◆ ASSIGNMENT:
Copy exactly the lines from the one containing "add(name, g).position.y = y0;" through the last line of the records, both included, and nothing more.

=== EXTRACTED MATERIAL ===

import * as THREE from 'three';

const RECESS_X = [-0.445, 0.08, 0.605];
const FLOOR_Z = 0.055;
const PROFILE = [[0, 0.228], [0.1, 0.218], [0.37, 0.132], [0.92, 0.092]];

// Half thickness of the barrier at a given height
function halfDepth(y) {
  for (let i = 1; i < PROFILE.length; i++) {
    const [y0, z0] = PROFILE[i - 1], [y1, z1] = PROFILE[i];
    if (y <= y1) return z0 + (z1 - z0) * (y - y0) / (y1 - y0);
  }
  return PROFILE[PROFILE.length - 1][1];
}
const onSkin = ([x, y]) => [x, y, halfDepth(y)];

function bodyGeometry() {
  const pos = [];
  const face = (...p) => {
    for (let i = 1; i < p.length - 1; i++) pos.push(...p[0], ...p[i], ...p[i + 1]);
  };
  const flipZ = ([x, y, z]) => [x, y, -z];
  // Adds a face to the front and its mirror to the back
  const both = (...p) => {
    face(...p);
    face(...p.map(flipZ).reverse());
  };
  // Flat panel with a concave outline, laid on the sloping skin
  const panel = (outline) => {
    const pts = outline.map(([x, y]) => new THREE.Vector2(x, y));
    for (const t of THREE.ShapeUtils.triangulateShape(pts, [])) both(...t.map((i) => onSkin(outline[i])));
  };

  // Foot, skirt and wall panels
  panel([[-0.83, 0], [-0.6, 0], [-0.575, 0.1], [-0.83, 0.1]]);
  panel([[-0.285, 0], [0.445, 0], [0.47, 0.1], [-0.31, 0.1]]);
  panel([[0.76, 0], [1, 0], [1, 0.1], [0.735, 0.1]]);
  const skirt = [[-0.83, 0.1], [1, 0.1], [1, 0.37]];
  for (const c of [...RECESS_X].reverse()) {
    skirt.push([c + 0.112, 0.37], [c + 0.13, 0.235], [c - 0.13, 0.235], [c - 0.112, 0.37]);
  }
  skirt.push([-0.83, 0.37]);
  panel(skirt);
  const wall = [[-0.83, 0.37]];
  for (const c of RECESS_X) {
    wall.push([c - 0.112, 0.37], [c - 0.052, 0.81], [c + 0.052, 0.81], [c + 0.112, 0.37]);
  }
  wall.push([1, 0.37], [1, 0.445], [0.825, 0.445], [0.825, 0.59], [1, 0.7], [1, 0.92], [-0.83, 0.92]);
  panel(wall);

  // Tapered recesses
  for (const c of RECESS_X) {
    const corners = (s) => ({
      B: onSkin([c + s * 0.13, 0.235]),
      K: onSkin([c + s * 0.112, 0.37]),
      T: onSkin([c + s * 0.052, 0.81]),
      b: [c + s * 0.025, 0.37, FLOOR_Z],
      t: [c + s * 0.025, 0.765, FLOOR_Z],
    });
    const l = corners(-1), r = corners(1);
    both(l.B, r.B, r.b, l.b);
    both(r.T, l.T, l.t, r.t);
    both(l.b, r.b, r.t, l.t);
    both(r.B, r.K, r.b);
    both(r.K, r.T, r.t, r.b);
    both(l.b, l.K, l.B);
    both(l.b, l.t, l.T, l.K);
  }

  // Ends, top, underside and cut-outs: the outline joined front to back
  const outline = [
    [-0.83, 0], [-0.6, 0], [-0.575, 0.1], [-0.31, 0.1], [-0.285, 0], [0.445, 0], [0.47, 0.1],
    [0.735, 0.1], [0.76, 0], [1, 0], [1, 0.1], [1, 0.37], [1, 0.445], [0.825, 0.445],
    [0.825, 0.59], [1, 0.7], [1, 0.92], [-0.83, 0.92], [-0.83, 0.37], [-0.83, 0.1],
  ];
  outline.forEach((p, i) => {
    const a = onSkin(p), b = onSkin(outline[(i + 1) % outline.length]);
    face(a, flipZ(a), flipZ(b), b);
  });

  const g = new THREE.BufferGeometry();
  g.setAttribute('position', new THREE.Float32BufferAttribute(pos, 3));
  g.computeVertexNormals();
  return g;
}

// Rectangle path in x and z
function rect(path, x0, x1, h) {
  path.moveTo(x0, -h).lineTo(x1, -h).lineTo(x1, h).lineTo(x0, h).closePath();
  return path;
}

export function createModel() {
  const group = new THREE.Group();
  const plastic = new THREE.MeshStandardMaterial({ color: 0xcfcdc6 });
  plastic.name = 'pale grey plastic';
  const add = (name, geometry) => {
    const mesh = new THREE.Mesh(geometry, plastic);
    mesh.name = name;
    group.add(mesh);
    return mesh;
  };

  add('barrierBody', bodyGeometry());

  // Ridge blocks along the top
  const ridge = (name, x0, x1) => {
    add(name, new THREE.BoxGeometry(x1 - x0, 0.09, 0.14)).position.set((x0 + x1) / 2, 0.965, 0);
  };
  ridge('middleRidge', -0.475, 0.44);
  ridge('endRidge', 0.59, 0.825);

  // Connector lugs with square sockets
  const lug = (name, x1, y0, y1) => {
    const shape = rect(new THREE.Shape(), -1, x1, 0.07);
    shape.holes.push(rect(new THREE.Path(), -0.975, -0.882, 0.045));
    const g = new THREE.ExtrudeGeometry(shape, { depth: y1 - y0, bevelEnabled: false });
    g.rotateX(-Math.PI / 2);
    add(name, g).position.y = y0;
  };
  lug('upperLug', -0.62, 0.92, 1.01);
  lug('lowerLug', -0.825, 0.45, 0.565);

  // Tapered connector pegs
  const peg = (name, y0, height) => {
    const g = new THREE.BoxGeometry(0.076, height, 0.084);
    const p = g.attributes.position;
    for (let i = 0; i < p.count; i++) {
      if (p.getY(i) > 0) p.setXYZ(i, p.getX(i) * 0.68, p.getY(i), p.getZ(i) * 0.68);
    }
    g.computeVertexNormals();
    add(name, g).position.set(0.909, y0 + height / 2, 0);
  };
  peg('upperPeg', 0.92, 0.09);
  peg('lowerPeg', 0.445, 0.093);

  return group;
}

===

◆ RESPONSE FOR THIS EXERCISE:
    add(name, g).position.y = y0;
  };
  lug('upperLug', -0.62, 0.92, 1.01);
  lug('lowerLug', -0.825, 0.45, 0.565);

  // Tapered connector pegs
  const peg = (name, y0, height) => {
    const g = new THREE.BoxGeometry(0.076, height, 0.084);
    const p = g.attributes.position;
    for (let i = 0; i < p.count; i++) {
      if (p.getY(i) > 0) p.setXYZ(i, p.getX(i) * 0.68, p.getY(i), p.getZ(i) * 0.68);
    }
    g.computeVertexNormals();
    add(name, g).position.set(0.909, y0 + height / 2, 0);
  };
  peg('upperPeg', 0.92, 0.09);
  peg('lowerPeg', 0.445, 0.093);

  return group;
}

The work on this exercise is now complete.